Walter Whitman (May 31, 1819 in West Hills, Long Island, New York - March 26, 1892 in Camden, New Jersey) was an American poet, essayist and journalist, now considered to be one of the founders of modern American poetry. His most famous work is the poetry collection Leaves of Grass, which he wrote in free verse.
Whitman was the prototype of the American self-made man. He started as an office boy in a law firm, worked a while as a printer, then as a village school teacher, founded several magazines, built houses, and meanwhile continued working on his magnum opus, Leaves of Grass. Whitman never married, never left America, never sought after wealth and property, did not belong to any club, preferred the company of ordinary people and was always optimistic and cheerful. People who knew him well described him as slow moving, tolerant, democratic, responsive, and generous to everyone.
Leaves of Grass

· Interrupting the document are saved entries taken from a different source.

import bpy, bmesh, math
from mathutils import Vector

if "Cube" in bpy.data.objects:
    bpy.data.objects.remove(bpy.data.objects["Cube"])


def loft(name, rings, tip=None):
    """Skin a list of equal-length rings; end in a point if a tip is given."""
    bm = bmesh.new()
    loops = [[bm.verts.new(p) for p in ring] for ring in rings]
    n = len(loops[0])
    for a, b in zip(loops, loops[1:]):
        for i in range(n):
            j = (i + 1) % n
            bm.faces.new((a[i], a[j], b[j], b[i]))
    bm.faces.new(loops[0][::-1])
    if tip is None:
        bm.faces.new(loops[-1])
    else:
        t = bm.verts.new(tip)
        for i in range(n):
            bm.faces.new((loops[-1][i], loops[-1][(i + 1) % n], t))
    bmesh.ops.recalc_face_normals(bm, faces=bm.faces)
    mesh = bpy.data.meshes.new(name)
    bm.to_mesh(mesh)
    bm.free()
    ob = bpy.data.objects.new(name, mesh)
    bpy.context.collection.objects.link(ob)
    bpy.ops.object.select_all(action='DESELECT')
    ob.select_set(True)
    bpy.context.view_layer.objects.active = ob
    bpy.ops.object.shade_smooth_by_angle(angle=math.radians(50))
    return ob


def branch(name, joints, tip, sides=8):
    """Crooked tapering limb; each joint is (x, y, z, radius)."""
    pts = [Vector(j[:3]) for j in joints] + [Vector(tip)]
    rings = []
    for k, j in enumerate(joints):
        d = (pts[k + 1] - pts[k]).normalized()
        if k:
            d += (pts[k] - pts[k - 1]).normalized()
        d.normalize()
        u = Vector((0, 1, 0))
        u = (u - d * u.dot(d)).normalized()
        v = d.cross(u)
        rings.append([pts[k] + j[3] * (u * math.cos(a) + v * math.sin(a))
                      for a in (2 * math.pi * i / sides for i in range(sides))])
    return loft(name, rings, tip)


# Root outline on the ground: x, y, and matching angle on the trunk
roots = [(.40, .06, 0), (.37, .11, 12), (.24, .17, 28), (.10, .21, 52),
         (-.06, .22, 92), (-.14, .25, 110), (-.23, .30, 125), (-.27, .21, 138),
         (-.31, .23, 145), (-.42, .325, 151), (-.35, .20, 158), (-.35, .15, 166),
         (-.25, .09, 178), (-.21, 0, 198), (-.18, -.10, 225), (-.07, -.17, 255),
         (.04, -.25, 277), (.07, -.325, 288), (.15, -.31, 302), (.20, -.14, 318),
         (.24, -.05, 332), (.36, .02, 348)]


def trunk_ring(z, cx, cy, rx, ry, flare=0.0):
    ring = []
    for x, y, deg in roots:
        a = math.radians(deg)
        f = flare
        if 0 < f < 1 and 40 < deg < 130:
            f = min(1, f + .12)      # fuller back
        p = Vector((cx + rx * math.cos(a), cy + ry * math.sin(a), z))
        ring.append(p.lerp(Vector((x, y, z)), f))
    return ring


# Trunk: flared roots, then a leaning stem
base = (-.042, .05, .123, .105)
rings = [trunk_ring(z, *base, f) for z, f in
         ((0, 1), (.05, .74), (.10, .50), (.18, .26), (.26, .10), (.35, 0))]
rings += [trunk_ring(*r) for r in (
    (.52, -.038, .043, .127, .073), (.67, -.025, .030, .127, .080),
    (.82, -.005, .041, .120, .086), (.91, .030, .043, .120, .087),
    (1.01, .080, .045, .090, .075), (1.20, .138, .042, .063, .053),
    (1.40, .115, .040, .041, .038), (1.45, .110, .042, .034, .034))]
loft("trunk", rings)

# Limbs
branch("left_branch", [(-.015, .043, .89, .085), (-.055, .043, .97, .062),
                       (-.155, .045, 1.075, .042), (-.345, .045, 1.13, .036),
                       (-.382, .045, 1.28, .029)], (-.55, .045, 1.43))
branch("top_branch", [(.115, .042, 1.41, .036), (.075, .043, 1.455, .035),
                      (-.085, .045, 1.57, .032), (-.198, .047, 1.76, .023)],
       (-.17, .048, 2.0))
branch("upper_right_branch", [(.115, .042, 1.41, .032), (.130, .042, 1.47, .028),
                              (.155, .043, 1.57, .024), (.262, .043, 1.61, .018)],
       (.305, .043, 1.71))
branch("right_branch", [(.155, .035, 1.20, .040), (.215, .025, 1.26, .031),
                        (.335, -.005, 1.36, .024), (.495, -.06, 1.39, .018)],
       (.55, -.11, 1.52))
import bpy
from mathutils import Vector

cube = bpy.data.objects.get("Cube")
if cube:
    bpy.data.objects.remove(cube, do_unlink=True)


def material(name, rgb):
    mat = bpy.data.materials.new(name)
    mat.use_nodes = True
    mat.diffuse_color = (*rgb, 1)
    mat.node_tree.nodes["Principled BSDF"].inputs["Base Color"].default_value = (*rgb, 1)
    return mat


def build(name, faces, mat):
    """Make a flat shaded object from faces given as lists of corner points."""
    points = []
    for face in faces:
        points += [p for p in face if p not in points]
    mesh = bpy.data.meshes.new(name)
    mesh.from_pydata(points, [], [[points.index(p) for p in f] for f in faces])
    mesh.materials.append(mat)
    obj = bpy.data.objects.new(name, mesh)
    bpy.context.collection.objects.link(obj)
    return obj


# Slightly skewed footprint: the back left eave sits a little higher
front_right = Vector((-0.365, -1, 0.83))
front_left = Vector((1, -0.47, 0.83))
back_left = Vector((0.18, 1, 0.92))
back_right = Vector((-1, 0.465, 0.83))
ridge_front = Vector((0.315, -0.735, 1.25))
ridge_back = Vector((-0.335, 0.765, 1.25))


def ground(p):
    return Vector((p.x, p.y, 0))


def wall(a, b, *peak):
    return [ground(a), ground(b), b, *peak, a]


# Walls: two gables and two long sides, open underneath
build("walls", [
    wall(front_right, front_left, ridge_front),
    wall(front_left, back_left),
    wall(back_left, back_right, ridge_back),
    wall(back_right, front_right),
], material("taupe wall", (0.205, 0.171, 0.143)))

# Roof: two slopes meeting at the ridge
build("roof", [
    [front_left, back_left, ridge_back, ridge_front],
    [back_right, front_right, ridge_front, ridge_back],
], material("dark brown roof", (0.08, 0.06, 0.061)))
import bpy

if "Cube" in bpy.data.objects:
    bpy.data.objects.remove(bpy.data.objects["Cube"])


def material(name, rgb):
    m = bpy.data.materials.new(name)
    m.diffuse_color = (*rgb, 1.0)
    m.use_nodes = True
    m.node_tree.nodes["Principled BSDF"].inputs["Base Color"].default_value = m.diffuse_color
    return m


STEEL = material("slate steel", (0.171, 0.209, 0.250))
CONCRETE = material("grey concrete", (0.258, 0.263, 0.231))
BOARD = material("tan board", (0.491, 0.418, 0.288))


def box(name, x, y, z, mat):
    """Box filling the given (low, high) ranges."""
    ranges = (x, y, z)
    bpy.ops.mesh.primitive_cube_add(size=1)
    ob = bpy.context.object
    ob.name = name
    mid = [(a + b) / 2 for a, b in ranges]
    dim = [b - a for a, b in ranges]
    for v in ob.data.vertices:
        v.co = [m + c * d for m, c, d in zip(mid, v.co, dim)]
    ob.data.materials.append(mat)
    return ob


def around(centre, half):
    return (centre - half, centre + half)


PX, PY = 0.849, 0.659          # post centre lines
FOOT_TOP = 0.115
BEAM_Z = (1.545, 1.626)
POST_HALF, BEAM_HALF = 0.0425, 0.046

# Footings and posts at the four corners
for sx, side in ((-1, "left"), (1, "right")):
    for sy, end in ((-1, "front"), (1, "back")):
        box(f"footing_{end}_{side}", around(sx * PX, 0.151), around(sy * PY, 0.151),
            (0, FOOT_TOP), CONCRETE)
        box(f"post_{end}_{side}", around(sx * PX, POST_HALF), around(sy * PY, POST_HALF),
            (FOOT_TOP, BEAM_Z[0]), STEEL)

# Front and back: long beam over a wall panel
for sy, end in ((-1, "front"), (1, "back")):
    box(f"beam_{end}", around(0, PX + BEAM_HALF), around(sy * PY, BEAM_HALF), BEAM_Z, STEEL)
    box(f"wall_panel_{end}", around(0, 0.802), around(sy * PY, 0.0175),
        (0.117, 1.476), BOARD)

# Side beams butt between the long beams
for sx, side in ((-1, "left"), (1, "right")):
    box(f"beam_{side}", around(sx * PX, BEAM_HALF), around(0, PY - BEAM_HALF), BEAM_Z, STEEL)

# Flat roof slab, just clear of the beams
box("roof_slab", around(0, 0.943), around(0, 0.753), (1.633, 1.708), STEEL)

Whitman's best known work is Leaves of Grass. He continued editing and working on it until his death. This masterpiece of American literature is still considered his most personal and political work. A group of those poems about the Civil War is sometimes published separately under the title Drum-Taps. The first edition was self-published and received only moderate attention from the public. In several poems Whitman glorifies the human body in a very innovative style, and this did not exactly fit in with the Victorian ethics of the time. Despite its revolutionary content subsequent editions failed to get noticed in the United States. Outside the U.S.A. the reception was much better, especially in France, where Whitman's humanism influenced the naturalist literary movement. By 1865, Leaves of Grass had made Whitman famous and was now accepted by a major publishing house.